I was a worrier growing up (and to a lesser extent, still am), though not to the degree he experienced. I will say, in more recent years, it’s been manifesting as more social anxiety, which ain’t great, though I’m at least aware, and haven’t gone full hermit. But the chronic depression, that I definitely get. For me, it’s been sort of a low-grade background radiation in my life. The default level is functional, but present, and then sometimes there’s spikes or troughs where it’s more or less noticeable — more or less manageable. (I doubt this is news to anyone reading this, but if it is: hey, yep, and if I ever seem worn out and a little distant when we’re talking, 95% of the time this is why, and not anything you said or did. If you type “depression” into the search bar for this blog, you’ll see I’ve written about it a fair bit.)

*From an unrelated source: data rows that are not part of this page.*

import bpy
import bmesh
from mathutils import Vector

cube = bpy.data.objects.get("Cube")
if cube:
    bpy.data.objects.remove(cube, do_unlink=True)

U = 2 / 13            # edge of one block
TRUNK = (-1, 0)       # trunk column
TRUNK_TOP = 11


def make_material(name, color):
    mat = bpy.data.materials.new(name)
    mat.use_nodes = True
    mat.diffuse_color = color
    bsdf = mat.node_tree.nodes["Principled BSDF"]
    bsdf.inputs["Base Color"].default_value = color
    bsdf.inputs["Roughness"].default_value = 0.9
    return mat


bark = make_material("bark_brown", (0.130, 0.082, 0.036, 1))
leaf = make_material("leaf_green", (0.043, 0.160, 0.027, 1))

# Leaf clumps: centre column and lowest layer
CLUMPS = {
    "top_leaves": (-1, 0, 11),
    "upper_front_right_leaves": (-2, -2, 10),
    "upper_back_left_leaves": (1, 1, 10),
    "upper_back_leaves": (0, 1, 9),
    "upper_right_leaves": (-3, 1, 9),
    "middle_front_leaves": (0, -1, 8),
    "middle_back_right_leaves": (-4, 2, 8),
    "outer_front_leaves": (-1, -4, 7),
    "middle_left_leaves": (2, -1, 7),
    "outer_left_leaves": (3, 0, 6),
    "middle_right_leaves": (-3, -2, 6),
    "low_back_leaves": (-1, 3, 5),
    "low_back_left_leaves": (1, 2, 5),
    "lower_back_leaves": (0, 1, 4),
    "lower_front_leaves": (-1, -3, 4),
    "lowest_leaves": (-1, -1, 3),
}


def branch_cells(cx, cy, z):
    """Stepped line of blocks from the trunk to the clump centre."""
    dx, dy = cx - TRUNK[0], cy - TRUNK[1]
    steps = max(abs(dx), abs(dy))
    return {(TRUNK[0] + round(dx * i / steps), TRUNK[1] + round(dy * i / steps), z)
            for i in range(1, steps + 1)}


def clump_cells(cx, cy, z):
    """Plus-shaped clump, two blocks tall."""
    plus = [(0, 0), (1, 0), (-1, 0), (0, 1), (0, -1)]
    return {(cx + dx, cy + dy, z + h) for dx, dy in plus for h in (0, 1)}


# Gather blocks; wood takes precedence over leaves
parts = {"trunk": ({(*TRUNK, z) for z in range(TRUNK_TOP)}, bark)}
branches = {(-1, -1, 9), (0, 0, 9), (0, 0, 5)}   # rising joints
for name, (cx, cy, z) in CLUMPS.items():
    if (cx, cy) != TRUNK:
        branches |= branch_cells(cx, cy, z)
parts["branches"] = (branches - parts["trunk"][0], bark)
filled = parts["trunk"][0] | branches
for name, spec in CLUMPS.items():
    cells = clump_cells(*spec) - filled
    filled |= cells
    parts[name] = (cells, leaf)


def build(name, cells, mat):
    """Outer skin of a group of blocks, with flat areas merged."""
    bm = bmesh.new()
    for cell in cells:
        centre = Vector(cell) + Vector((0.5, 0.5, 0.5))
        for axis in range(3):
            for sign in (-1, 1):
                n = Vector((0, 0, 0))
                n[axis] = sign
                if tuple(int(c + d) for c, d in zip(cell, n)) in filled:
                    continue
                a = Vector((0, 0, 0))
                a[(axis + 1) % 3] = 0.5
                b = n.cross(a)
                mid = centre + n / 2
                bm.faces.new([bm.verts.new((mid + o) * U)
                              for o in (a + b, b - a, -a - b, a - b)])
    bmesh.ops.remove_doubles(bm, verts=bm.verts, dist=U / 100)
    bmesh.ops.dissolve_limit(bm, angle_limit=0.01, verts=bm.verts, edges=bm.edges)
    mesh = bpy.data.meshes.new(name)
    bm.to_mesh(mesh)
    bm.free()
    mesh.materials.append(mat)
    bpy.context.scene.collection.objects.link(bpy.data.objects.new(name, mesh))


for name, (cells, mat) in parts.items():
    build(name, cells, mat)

It can be a little intimidating to publicly post about grappling with depression. Potential employers or romantic partners or friends may see this, and not take it positively. Also, exposing parts of yourself in any way on the internet these days can be a little scary. But I think it’s important. As Wil says:
Finally, we who live with mental illness need to talk about it, because our friends and neighbors know us and trust us. It’s one thing for me to stand here and tell you that you’re not alone in this fight, but it’s something else entirely for you to prove it. We need to share our experiences, so someone who is suffering the way I was won’t feel weird or broken or ashamed or afraid to seek treatment. So that parents don’t feel like they have failed or somehow screwed up when they see symptoms in their kids.